[Opening Records shown section]

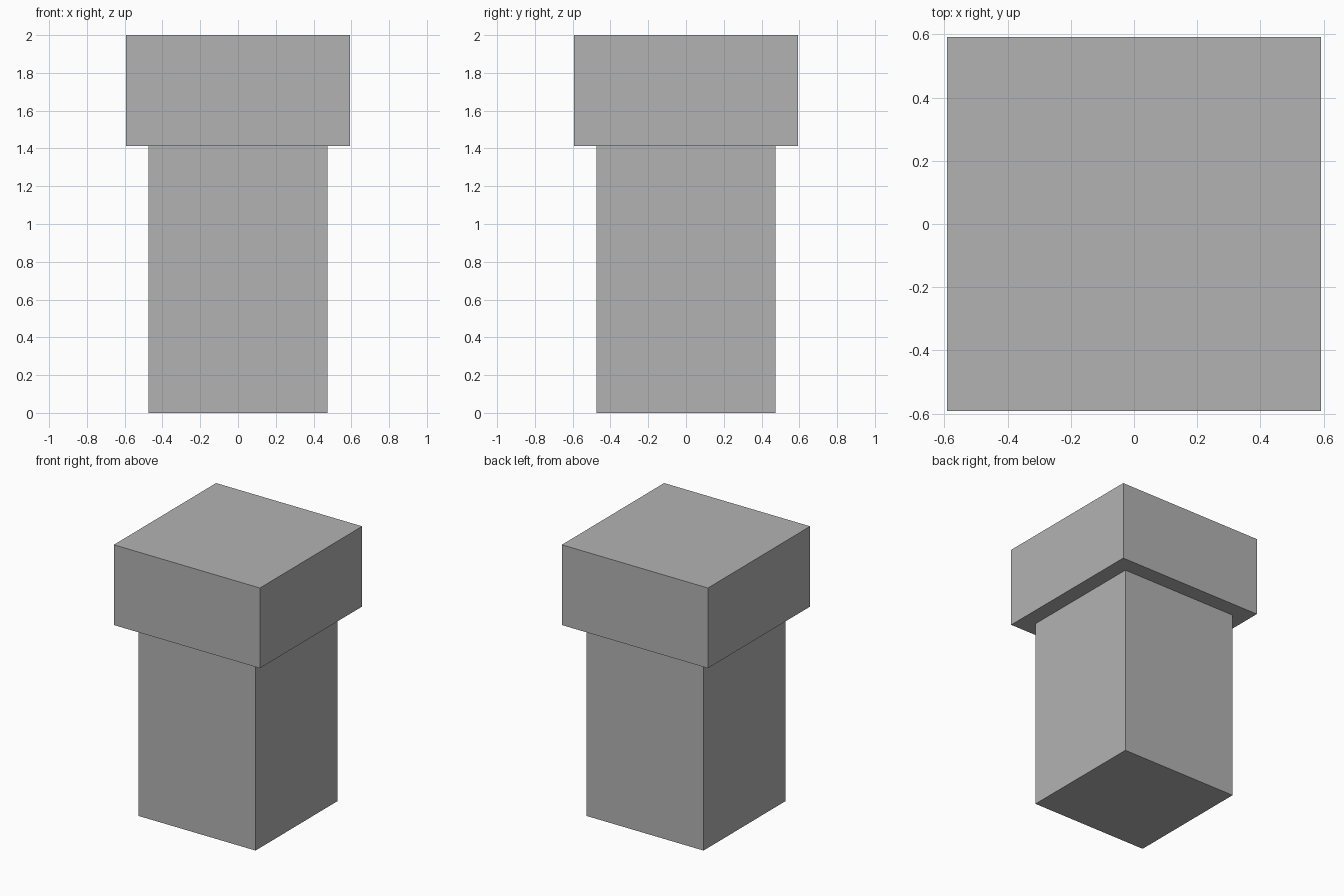
import bpy
import bmesh

if "Cube" in bpy.data.objects:
    bpy.data.objects.remove(bpy.data.objects["Cube"])

SHAFT, CAP = 0.475, 0.592      # half widths
STEP, TOP = 1.412, 2.0         # heights

grey = bpy.data.materials.new("plain grey")
grey.diffuse_color = (0.45, 0.45, 0.45, 1.0)
grey.use_nodes = True
grey.node_tree.nodes["Principled BSDF"].inputs["Base Color"].default_value = grey.diffuse_color

bm = bmesh.new()


def square(half, z):
    """Ring of four corners at one height."""
    return [bm.verts.new((x * half, y * half, z))
            for x, y in ((-1, -1), (1, -1), (1, 1), (-1, 1))]


# Stepped square profile: shaft, underside of the cap, cap sides
rings = [square(SHAFT, 0), square(SHAFT, STEP), square(CAP, STEP), square(CAP, TOP)]
for low, high in zip(rings, rings[1:]):
    for i in range(4):
        j = (i + 1) % 4
        bm.faces.new((low[i], low[j], high[j], high[i]))

# Closed bottom and top
bm.faces.new(rings[0][::-1])
bm.faces.new(rings[-1])
bmesh.ops.recalc_face_normals(bm, faces=bm.faces)

mesh = bpy.data.meshes.new("capped_post")
bm.to_mesh(mesh)
bm.free()
mesh.materials.append(grey)
post = bpy.data.objects.new("capped_post", mesh)
bpy.context.collection.objects.link(post)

[Closing Records shown section]

=== Exercise ===
Beginning with the line that contains "for low, high", repeat every line through the end of the records and nothing more.

=== Result for this task ===
for low, high in zip(rings, rings[1:]):
    for i in range(4):
        j = (i + 1) % 4
        bm.faces.new((low[i], low[j], high[j], high[i]))

# Closed bottom and top
bm.faces.new(rings[0][::-1])
bm.faces.new(rings[-1])
bmesh.ops.recalc_face_normals(bm, faces=bm.faces)

mesh = bpy.data.meshes.new("capped_post")
bm.to_mesh(mesh)
bm.free()
mesh.materials.append(grey)
post = bpy.data.objects.new("capped_post", mesh)
bpy.context.collection.objects.link(post)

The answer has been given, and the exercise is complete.